* _Assignment_:
When you reach the line containing "# Ears and legs on both sides" in the entries below, start writing out each line exactly, and stop after the line containing "# Tail with white tip".
============================================================
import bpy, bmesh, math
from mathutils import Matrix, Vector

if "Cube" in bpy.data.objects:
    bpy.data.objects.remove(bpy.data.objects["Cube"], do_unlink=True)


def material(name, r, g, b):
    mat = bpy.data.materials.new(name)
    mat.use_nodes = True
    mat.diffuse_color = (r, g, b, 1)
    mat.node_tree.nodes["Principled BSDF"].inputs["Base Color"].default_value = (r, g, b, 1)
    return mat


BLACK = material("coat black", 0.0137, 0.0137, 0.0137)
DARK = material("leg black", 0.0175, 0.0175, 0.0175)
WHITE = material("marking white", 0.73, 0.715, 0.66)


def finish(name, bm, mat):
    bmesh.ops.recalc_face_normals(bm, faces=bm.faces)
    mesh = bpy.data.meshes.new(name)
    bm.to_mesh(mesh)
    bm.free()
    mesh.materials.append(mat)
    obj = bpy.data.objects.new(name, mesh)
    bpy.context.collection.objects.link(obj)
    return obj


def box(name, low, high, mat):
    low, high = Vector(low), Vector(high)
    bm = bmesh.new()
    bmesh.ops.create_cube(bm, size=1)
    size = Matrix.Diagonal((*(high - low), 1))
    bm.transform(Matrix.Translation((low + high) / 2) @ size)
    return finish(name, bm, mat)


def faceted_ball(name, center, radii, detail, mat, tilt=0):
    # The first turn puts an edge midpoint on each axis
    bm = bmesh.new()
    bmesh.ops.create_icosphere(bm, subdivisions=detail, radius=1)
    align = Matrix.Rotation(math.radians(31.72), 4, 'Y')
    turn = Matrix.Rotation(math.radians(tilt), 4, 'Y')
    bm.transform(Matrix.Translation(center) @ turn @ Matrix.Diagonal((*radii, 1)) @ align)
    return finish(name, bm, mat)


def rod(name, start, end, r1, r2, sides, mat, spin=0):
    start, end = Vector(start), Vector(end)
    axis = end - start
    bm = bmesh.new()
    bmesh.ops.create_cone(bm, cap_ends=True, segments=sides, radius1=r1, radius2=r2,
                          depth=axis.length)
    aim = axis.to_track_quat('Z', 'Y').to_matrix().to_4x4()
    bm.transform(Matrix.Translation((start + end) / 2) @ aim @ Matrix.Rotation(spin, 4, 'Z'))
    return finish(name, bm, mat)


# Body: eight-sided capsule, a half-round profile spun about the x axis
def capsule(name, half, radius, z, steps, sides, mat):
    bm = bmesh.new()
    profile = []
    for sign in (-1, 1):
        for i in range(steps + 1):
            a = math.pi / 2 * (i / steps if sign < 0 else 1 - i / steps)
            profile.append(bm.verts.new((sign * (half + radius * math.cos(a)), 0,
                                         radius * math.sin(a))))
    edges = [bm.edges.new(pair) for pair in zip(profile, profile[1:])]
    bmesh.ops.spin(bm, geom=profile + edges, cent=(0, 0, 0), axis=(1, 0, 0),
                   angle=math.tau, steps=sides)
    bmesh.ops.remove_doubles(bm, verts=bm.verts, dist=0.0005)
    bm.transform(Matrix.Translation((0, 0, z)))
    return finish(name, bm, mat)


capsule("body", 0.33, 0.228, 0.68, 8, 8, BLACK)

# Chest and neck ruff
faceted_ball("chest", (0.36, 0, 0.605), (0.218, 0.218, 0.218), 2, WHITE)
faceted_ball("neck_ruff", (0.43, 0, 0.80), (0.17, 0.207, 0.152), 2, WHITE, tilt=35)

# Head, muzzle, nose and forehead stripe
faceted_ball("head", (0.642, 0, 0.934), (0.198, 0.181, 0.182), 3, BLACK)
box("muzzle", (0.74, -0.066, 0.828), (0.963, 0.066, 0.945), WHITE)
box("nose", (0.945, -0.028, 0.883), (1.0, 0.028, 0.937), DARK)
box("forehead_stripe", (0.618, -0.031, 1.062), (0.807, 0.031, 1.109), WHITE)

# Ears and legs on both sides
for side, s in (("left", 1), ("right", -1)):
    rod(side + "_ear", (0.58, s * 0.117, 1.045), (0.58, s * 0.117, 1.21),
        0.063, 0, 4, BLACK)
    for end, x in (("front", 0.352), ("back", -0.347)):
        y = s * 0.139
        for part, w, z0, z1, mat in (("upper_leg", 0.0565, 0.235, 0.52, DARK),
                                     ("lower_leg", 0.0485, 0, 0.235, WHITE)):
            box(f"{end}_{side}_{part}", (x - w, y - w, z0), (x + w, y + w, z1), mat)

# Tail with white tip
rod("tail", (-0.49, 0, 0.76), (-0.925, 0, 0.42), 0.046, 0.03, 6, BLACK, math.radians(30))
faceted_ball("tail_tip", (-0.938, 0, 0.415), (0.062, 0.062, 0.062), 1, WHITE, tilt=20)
============================================================
* _Reply_:
# Ears and legs on both sides
for side, s in (("left", 1), ("right", -1)):
    rod(side + "_ear", (0.58, s * 0.117, 1.045), (0.58, s * 0.117, 1.21),
        0.063, 0, 4, BLACK)
    for end, x in (("front", 0.352), ("back", -0.347)):
        y = s * 0.139
        for part, w, z0, z1, mat in (("upper_leg", 0.0565, 0.235, 0.52, DARK),
                                     ("lower_leg", 0.0485, 0, 0.235, WHITE)):
            box(f"{end}_{side}_{part}", (x - w, y - w, z0), (x + w, y + w, z1), mat)

# Tail with white tip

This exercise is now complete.